Therefore, it is a global responsibility to balance and develop the supply chain through precise actions, and Latin America has raised its hand to participate in this revolution that will positively impact the lives of all people.
Therefore, governments, companies and academic institutions must have concrete actions that tie in with the goal of technological balance in all its aspects, and correctly navigate the wave of opportunities that will come with the fact that the estimated global demand for microprocessors will increase by 5% per year, at least until 2030 (Boston Consulting Group, 2022), to become an industry that will reach US$1 trillion by the end of the decade (McKinsey, 2022). This can be achieved through the promotion of STEM careers, investment in technological research and development, and the creation of an innovation ecosystem. While it is true that the future belongs to all of us, we must also build it together.

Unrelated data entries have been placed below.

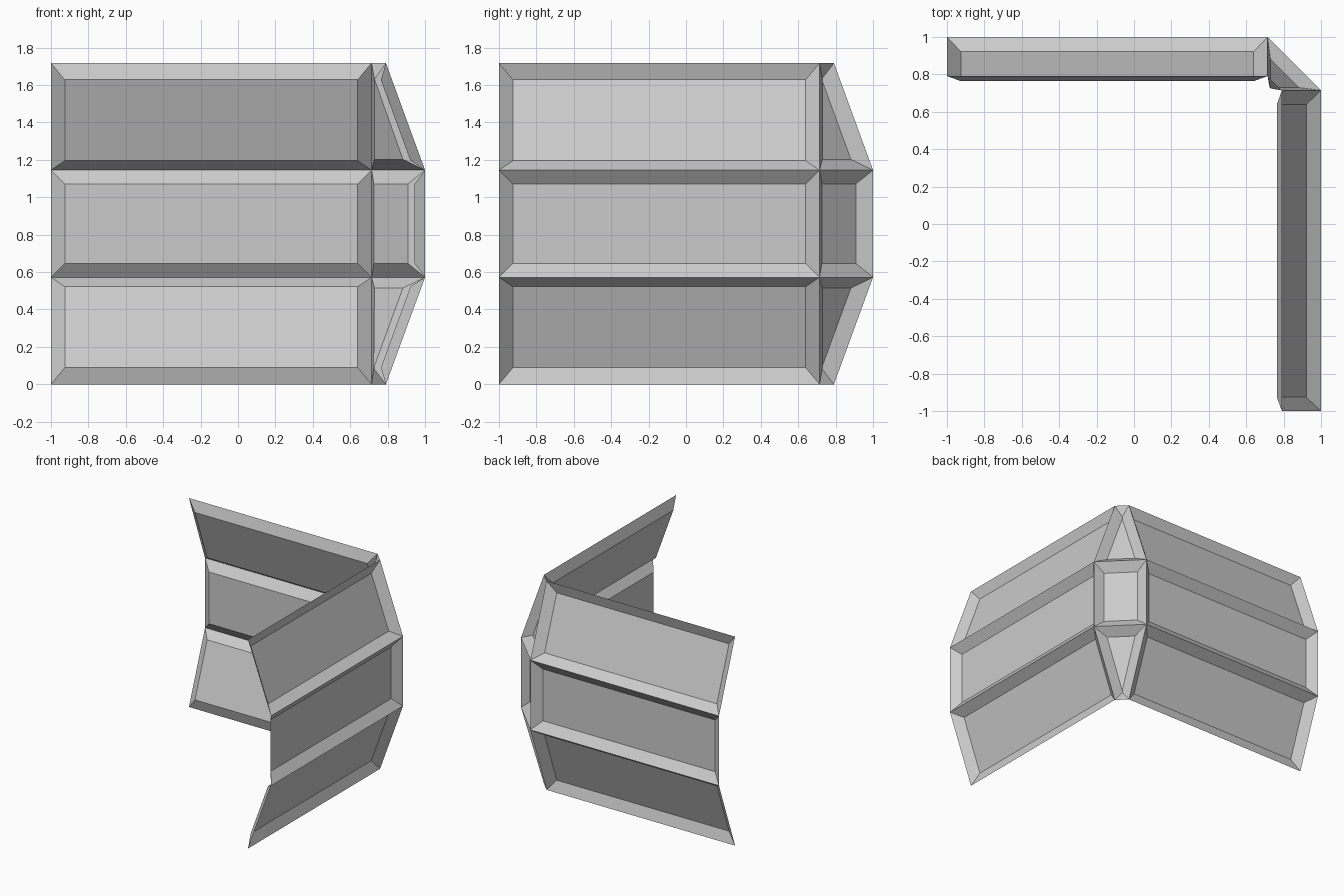
import bpy, bmesh

if "Cube" in bpy.data.objects:
    bpy.data.objects.remove(bpy.data.objects["Cube"])

# Outward bulging profile: (distance from the centre axis, height)
PROFILE = [(0.791, 0.0), (1.0, 0.572), (1.0, 1.145), (0.791, 1.717)]
EDGE = 0.714      # where the straight walls meet the corner strip
FRAME = 0.074     # bevel frame width of every panel
DEPTH = 0.056     # recess of every panel

# Plan positions of the four vertical seams, going round the corner
SEAMS = [
    lambda r: (-1.0, r),
    lambda r: (EDGE, r),
    lambda r: (r, EDGE),
    lambda r: (r, -1.0),
]


def panel_strip(name, seam_a, seam_b):
    """Stack of three single-sided panels, each recessed inside its frame."""
    bm = bmesh.new()
    rows = [[bm.verts.new((*seam(r), z)) for seam in (seam_a, seam_b)]
            for r, z in PROFILE]
    for low, high in zip(rows, rows[1:]):
        bm.faces.new((low[0], high[0], high[1], low[1]))
    bm.normal_update()
    bmesh.ops.inset_individual(bm, faces=bm.faces[:], thickness=FRAME,
                               depth=-DEPTH, use_even_offset=True)
    bm.normal_update()
    mesh = bpy.data.meshes.new(name)
    bm.to_mesh(mesh)
    bm.free()
    obj = bpy.data.objects.new(name, mesh)
    bpy.context.collection.objects.link(obj)


# Back wall, chamfered corner and side wall
for name, a, b in zip(("back_wall", "corner_strip", "side_wall"), SEAMS, SEAMS[1:]):
    panel_strip(name, a, b)
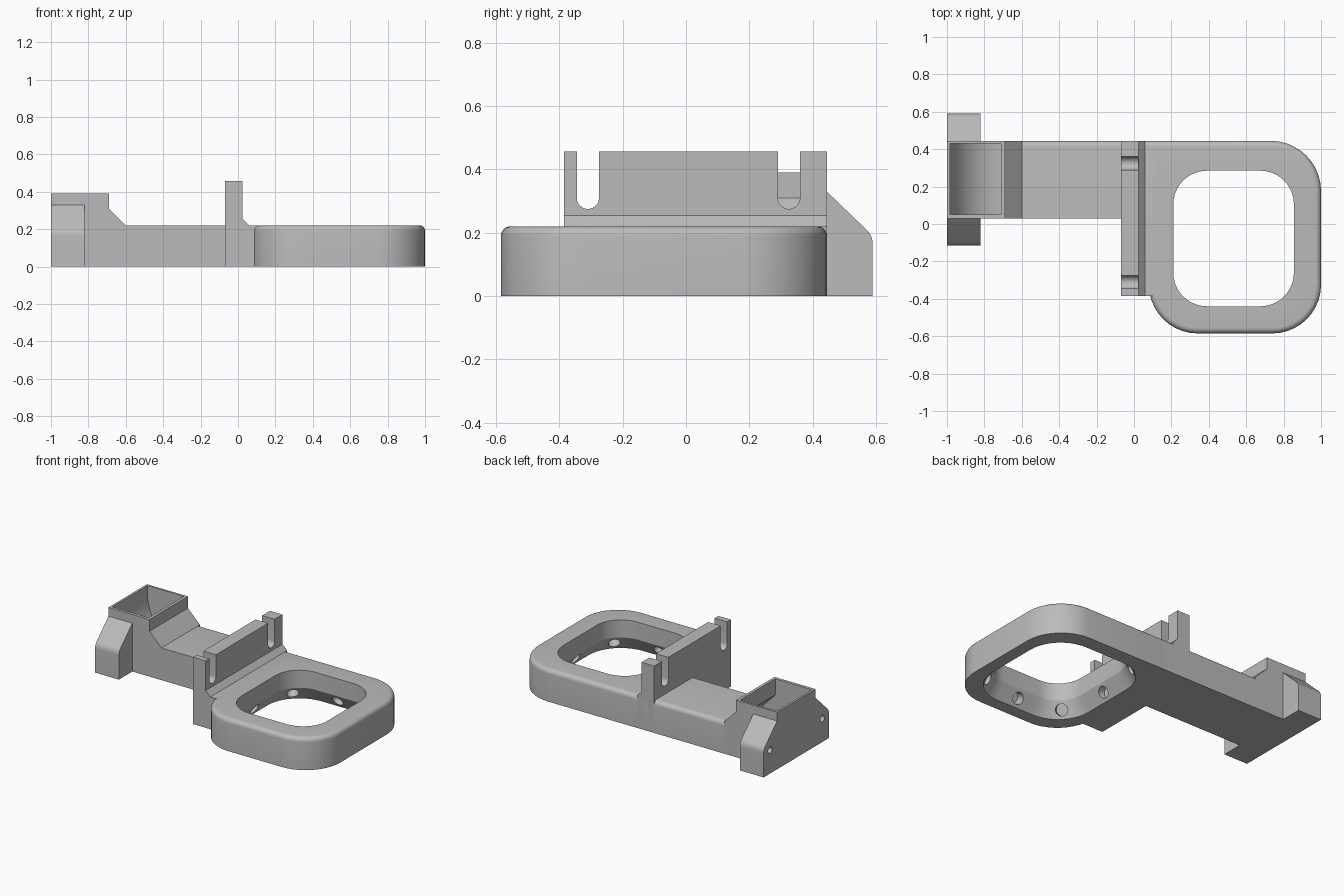
import bpy, bmesh
from math import sin, cos, pi, radians
from mathutils import Vector, Matrix

cube = bpy.data.objects.get("Cube")
if cube:
    bpy.data.objects.remove(cube, do_unlink=True)

grey = bpy.data.materials.new("plain_grey")
grey.use_nodes = True
grey.diffuse_color = (0.5, 0.5, 0.5, 1)
grey.node_tree.nodes["Principled BSDF"].inputs["Base Color"].default_value = grey.diffuse_color


def finish(bm, name):
    bmesh.ops.recalc_face_normals(bm, faces=bm.faces)
    mesh = bpy.data.meshes.new(name)
    bm.to_mesh(mesh)
    bm.free()
    mesh.materials.append(grey)
    obj = bpy.data.objects.new(name, mesh)
    bpy.context.collection.objects.link(obj)
    return obj


def arc(cx, cy, r, start, end, n=8):
    angles = [radians(start + (end - start) * i / n) for i in range(n + 1)]
    return [(cx + r * cos(a), cy + r * sin(a)) for a in angles]


def extrude(name, profile, lo, hi, axis):
    """Extrude a profile along x (profile is y, z) or along y (profile is x, z)."""
    bm = bmesh.new()
    place = (lambda u, v: (lo, u, v)) if axis == "x" else (lambda u, v: (u, lo, v))
    face = bm.faces.new([bm.verts.new(place(u, v)) for u, v in profile])
    moved = bmesh.ops.extrude_face_region(bm, geom=[face])["geom"]
    step = Vector((hi - lo, 0, 0) if axis == "x" else (0, hi - lo, 0))
    bmesh.ops.translate(bm, vec=step, verts=[g for g in moved if isinstance(g, bmesh.types.BMVert)])
    return finish(bm, name)


def rod(name, centre, direction, radius, length):
    bm = bmesh.new()
    turn = Vector(direction).to_track_quat("Z", "Y").to_matrix().to_4x4()
    bmesh.ops.create_cone(bm, cap_ends=True, segments=24, radius1=radius, radius2=radius,
                          depth=length, matrix=Matrix.Translation(centre) @ turn)
    return finish(bm, name)


def activate(obj):
    bpy.ops.object.select_all(action="DESELECT")
    obj.select_set(True)
    bpy.context.view_layer.objects.active = obj


def cut(obj, cutters):
    activate(obj)
    for cutter in cutters:
        mod = obj.modifiers.new("cut", "BOOLEAN")
        mod.operation, mod.solver, mod.object = "DIFFERENCE", "EXACT", cutter
        bpy.ops.object.modifier_apply(modifier=mod.name)


def rounded_rect(x0, x1, y0, y1, radii, n=10):
    """Corners run counter-clockwise from the +x +y corner."""
    pts = []
    corners = [(x1, y1, -1, -1), (x0, y1, 1, -1), (x0, y0, 1, 1), (x1, y0, -1, 1)]
    for i, ((x, y, sx, sy), r) in enumerate(zip(corners, radii)):
        pts += arc(x + sx * r, y + sy * r, r, 90 * i, 90 * i + 90, n)
    return pts


# Main levels
TOP, FRONT, BACK = 0.22, 0.03, 0.445
FILLET = 0.03

# Ring: lofted rounded rectangles, filleted outside and flared at the bottom inside
def outer(inset):
    radii = [r - inset for r in (0.27, 0.05, 0.26, 0.26)]
    return rounded_rect(0.08 + inset, 1 - inset, -0.585 + inset, BACK - inset, radii)


def inner(grow):
    return rounded_rect(0.21 - grow, 0.855 + grow, -0.44 - grow, 0.285 + grow, [0.18 + grow] * 4)


layers = [(outer(0), 0)]
layers += [(outer(FILLET * (1 - cos(a))), TOP - FILLET + FILLET * sin(a))
           for a in [i * pi / 12 for i in range(7)]]
layers += [(inner(0), TOP), (inner(0), 0.1), (inner(0.06), 0)]
bm = bmesh.new()
loops = [[bm.verts.new((x, y, z)) for x, y in pts] for pts, z in layers]
for a, b in zip(loops, loops[1:] + loops[:1]):
    for i in range(len(a)):
        j = (i + 1) % len(a)
        bm.faces.new((a[i], a[j], b[j], b[i]))
ring = finish(bm, "outlet_ring")

# Air holes bored into the flare, at the corners and the middles of the sides
cx, cy, half_x, half_y = 0.5325, -0.0775, 0.35, 0.39
nozzles = []
for sx in (-1, 0, 1):
    for sy in (-1, 0, 1):
        if sx or sy:
            pull = 0.84 if sx and sy else 1
            out = Vector((sx, sy, 0)).normalized()
            direction = out + Vector((0, 0, 0.6))
            spot = Vector((cx + sx * half_x * pull, cy + sy * half_y * pull, 0.05))
            nozzles.append(rod("nozzle_cutter", spot, direction, 0.038, 0.13))
cut(ring, nozzles)

# Arm and deck share a rounded back edge
def slab(name, x0, x1, front):
    profile = [(front, 0), (front, TOP)] + arc(BACK - FILLET, TOP - FILLET, FILLET, 90, 0, 6) + [(BACK, 0)]
    return extrude(name, profile, x0, x1, "x")


arm = slab("duct_arm", -0.6, -0.07, FRONT)
deck = slab("ring_deck", -0.02, 0.14, -0.385)

# Inlet block with its sloped shoulder
inlet = extrude("inlet_block", [(-1, 0), (-1, 0.39), (-0.69, 0.39), (-0.69, 0.31), (-0.6, TOP), (-0.6, 0)],
                FRONT, BACK, "y")

# Hollow air passage with a curved elbow
passage = [(-0.985, 0.45)] + arc(-0.685, 0.33, 0.3, 180, 270, 14)
passage += [(-0.1, 0.03), (-0.1, 0.185), (-0.62, 0.185), (-0.71, 0.28), (-0.71, 0.45)]
duct = extrude("passage_cutter", passage, 0.05, 0.43, "y")
cut(arm, [duct])
cut(inlet, [duct])

# Upright mounting plate with a chamfered foot and two round-bottomed slots
plate = extrude("mounting_plate", [(-0.07, 0), (-0.07, 0.457), (0.025, 0.457), (0.025, 0.255),
                                   (0.06, TOP), (0.06, 0)], -0.385, BACK, "y")
slots = []
for y in (-0.31, 0.325):
    shape = [(y - 0.035, 0.5)] + arc(y, 0.31, 0.035, 180, 360, 12) + [(y + 0.035, 0.5)]
    slots.append(extrude("slot_cutter", shape, -0.2, 0.2, "x"))
cut(plate, slots)

# Mirrored side brackets with screw holes in the end face
brackets, bores = [], []
middle, reach = (FRONT + BACK) / 2, (BACK - FRONT) / 2
for name, side in (("back_bracket", 1), ("front_bracket", -1)):
    shape = [(0, 0), (0, 0.33)] + arc(0.085, 0.165, 0.06, 45, 0, 6) + [(0.145, 0)]
    shape = [(middle + side * (reach + u), v) for u, v in shape]
    bracket = extrude(name, shape, -1, -0.82, "x")
    bore = rod("bore_cutter", (-1, middle + side * (reach + 0.075), 0.16), (1, 0, 0), 0.022, 0.2)
    cut(bracket, [bore])
    brackets.append(bracket)
    bores.append(bore)

for helper in nozzles + slots + bores + [duct]:
    bpy.data.objects.remove(helper, do_unlink=True)

for obj in [ring, arm, deck, inlet, plate] + brackets:
    activate(obj)
    bpy.ops.object.shade_smooth_by_angle(angle=radians(30))
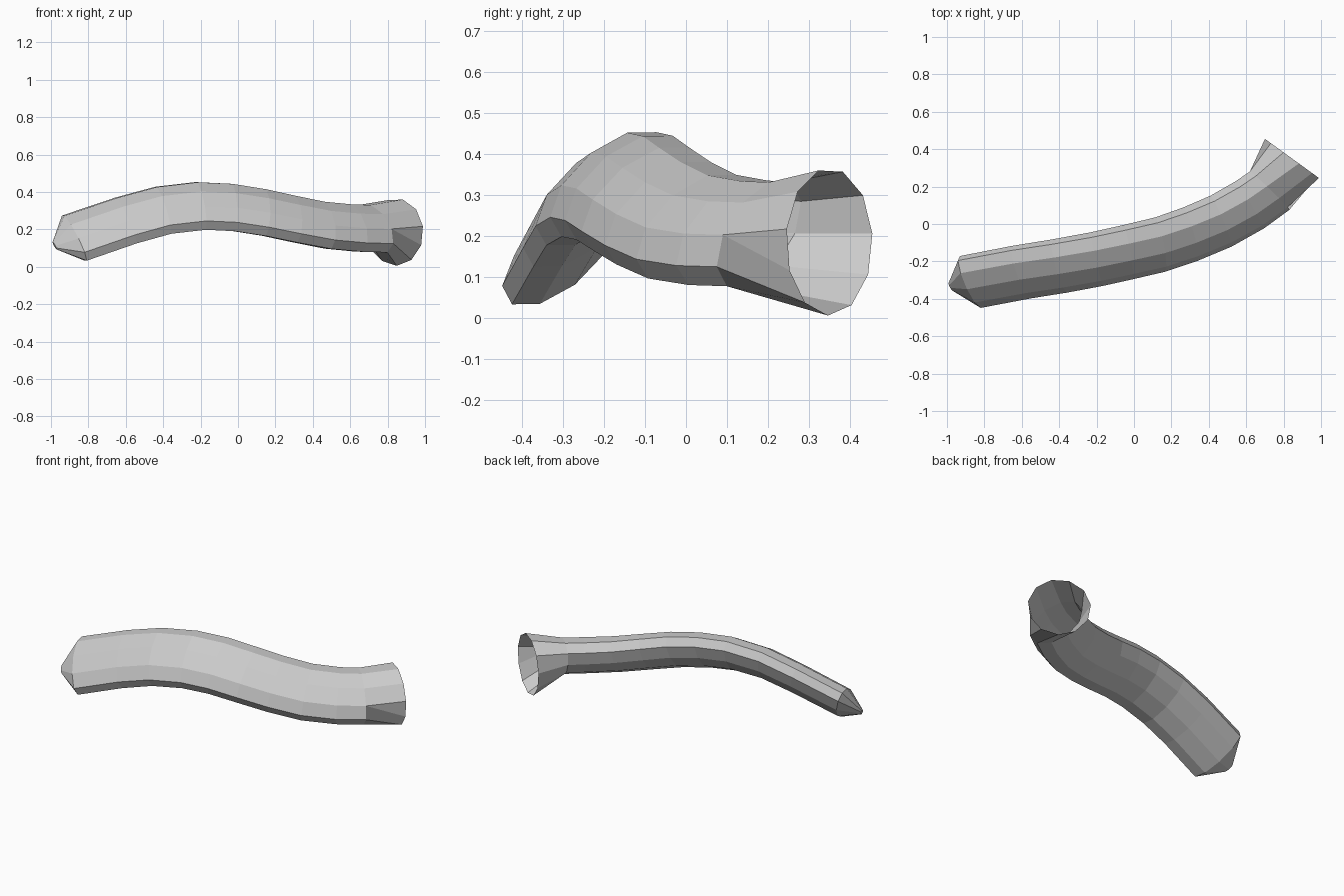
import bpy, bmesh
from math import sin, cos, radians
from mathutils import Vector

if "Cube" in bpy.data.objects:
    bpy.data.objects.remove(bpy.data.objects["Cube"])

# Centre line of the bent tube, from closed tip to the flared mouth
path = [Vector(p) for p in [
    (-.98, -.335, .112), (-.875, -.31, .153), (-.6, -.257, .247),
    (-.4, -.225, .302), (-.2, -.188, .325), (-.03, -.15, .317),
    (.14, -.11, .29), (.3, -.055, .255), (.465, .015, .222),
    (.62, .103, .207), (.725, .178, .204), (.845, .35, .185)]]
SIDES, MOUTH_SIDES = 10, 11

bm = bmesh.new()


def tube_ring(i):
    """Slightly slanted oval section, square to the centre line."""
    tangent = (path[i + 1] - path[max(i - 1, 0)]).normalized()
    side = tangent.cross(Vector((0, 0, 1))).normalized()
    up = side.cross(tangent)
    t = i / 10
    a = side * .147 - up * .08
    b = side * (-.015 + .035 * t) + up * .107
    size = .16 if i == 0 else 1
    angles = [radians(36 * (k + 1)) for k in range(SIDES)]
    return [bm.verts.new(path[i] + size * (a * cos(q) + b * sin(q))) for q in angles]


# Tube body
rings = [tube_ring(i) for i in range(len(path) - 1)]
for r, s in zip(rings, rings[1:]):
    for k in range(SIDES):
        n = (k + 1) % SIDES
        bm.faces.new((r[k], r[n], s[n], s[k]))

# Closed tip
bm.faces.new(rings[0])

# Flared open mouth with one more side than the tube
mouth = []
for k in range(MOUTH_SIDES):
    q = radians(10 + 360 / MOUTH_SIDES * k)
    mouth.append(bm.verts.new(path[-1] + .18 * Vector((.81 * cos(q), -.586 * cos(q), sin(q)))))
last = rings[-1]
for k in range(SIDES):
    bm.faces.new((last[k], last[(k + 1) % SIDES], mouth[k + 1], mouth[k]))
bm.faces.new((last[0], mouth[0], mouth[10]))

bmesh.ops.recalc_face_normals(bm, faces=bm.faces)
mesh = bpy.data.meshes.new("bent_tube")
bm.to_mesh(mesh)
bm.free()
bpy.context.collection.objects.link(bpy.data.objects.new("bent_tube", mesh))
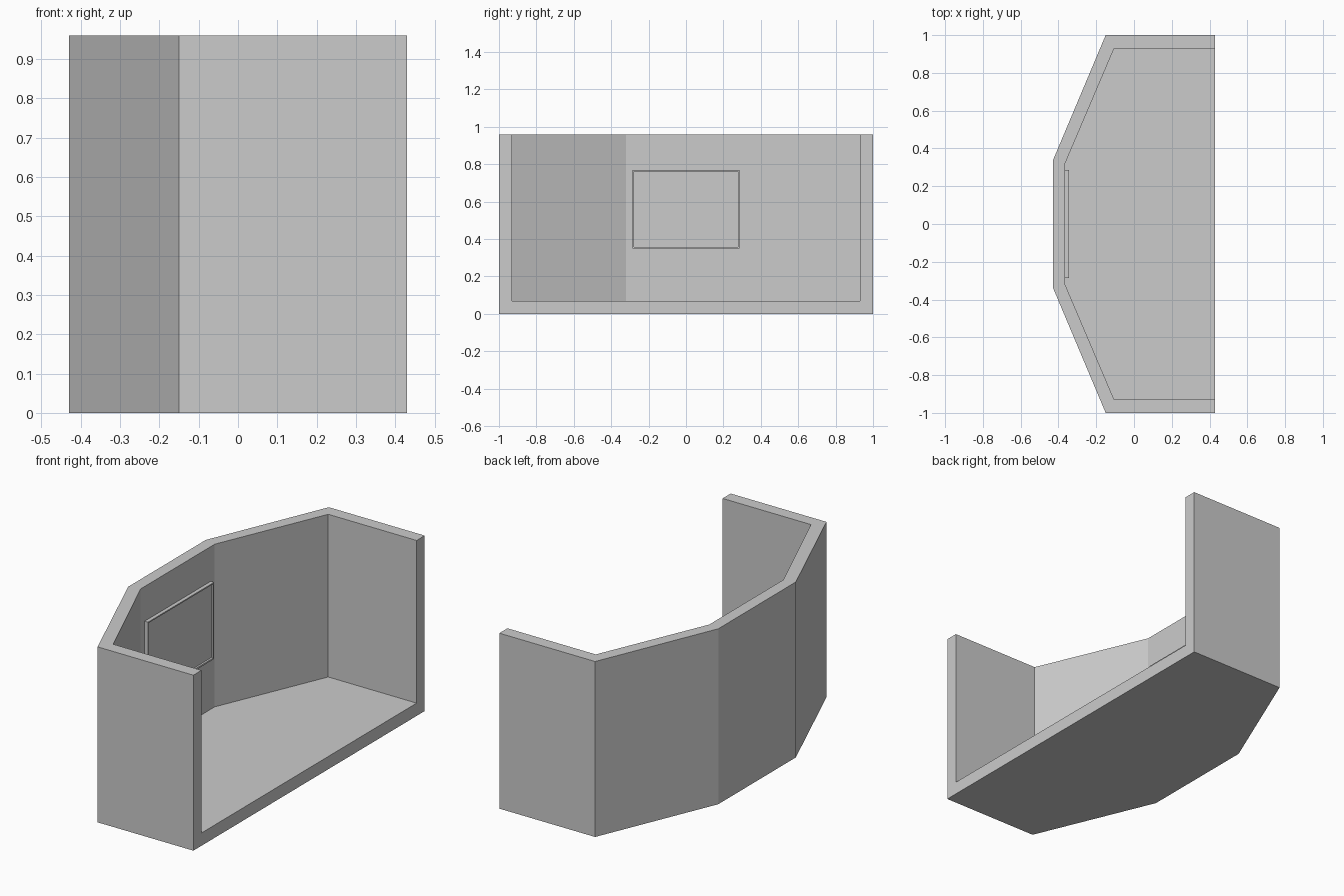
import bpy, bmesh

if "Cube" in bpy.data.objects:
    bpy.data.objects.remove(bpy.data.objects["Cube"])

H, FLOOR = 0.96, 0.07
# half plans from the open side to the back wall, then mirrored in y
half_out = [(0.43, -1.0), (-0.15, -1.0), (-0.43, -0.335)]
half_in = [(0.43, -0.93), (-0.105, -0.93), (-0.365, -0.32)]


def mirrored(half):
    return half + [(x, -y) for x, y in reversed(half)]


def finish(name, bm):
    bmesh.ops.recalc_face_normals(bm, faces=bm.faces)
    me = bpy.data.meshes.new(name)
    bm.to_mesh(me)
    bm.free()
    ob = bpy.data.objects.new(name, me)
    bpy.context.collection.objects.link(ob)
    return ob


# Booth shell: floor and five walls in one closed skin
bm = bmesh.new()


def ring(pts, z):
    return [bm.verts.new((x, y, z)) for x, y in pts]


outer, inner = mirrored(half_out), mirrored(half_in)
ob_, ot = ring(outer, 0), ring(outer, H)
ib, it = ring(inner, FLOOR), ring(inner, H)
bm.faces.new(ob_)
bm.faces.new(ib)
for i in range(len(outer) - 1):
    j = i + 1
    bm.faces.new((ob_[i], ob_[j], ot[j], ot[i]))
    bm.faces.new((ib[i], ib[j], it[j], it[i]))
    bm.faces.new((ot[i], ot[j], it[j], it[i]))
# open-side end faces: left post, sill, right post
bm.faces.new((ob_[0], ot[0], it[0], ib[0]))
bm.faces.new((ob_[0], ib[0], ib[-1], ob_[-1]))
bm.faces.new((ob_[-1], ib[-1], it[-1], ot[-1]))
finish("booth_shell", bm)

# Wall screen: thin box with an inset, recessed front
bm = bmesh.new()
bmesh.ops.create_cube(bm, size=1)
for v in bm.verts:
    v.co = (-0.355 + v.co.x * 0.02, v.co.y * 0.572, 0.56 + v.co.z * 0.42)
front = max(bm.faces, key=lambda f: f.calc_center_median().x)
bmesh.ops.inset_region(bm, faces=[front], thickness=0.011)
for v in front.verts:
    v.co.x -= 0.001
res = bmesh.ops.inset_region(bm, faces=[front], thickness=0.0005, depth=0)
for v in front.verts:
    v.co.x -= 0.010
finish("wall_screen", bm)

All of the collaborative work between organizations and bright minds must support a geographically balanced supply chain that ensures reliability, sustainability and technological leadership. Semiconductor design and manufacturing is one of the most complex engineering processes mankind undertakes, and we are on a mission to continuously improve our innovations to realize the future we all imagine and deserve. These are the possibilities that excite us and that are increasingly possible with the synergy and passion of the human capital that Mexico and the other countries in the region offer.
Santiago Cardona, Intel’s general manager for Hispanic America.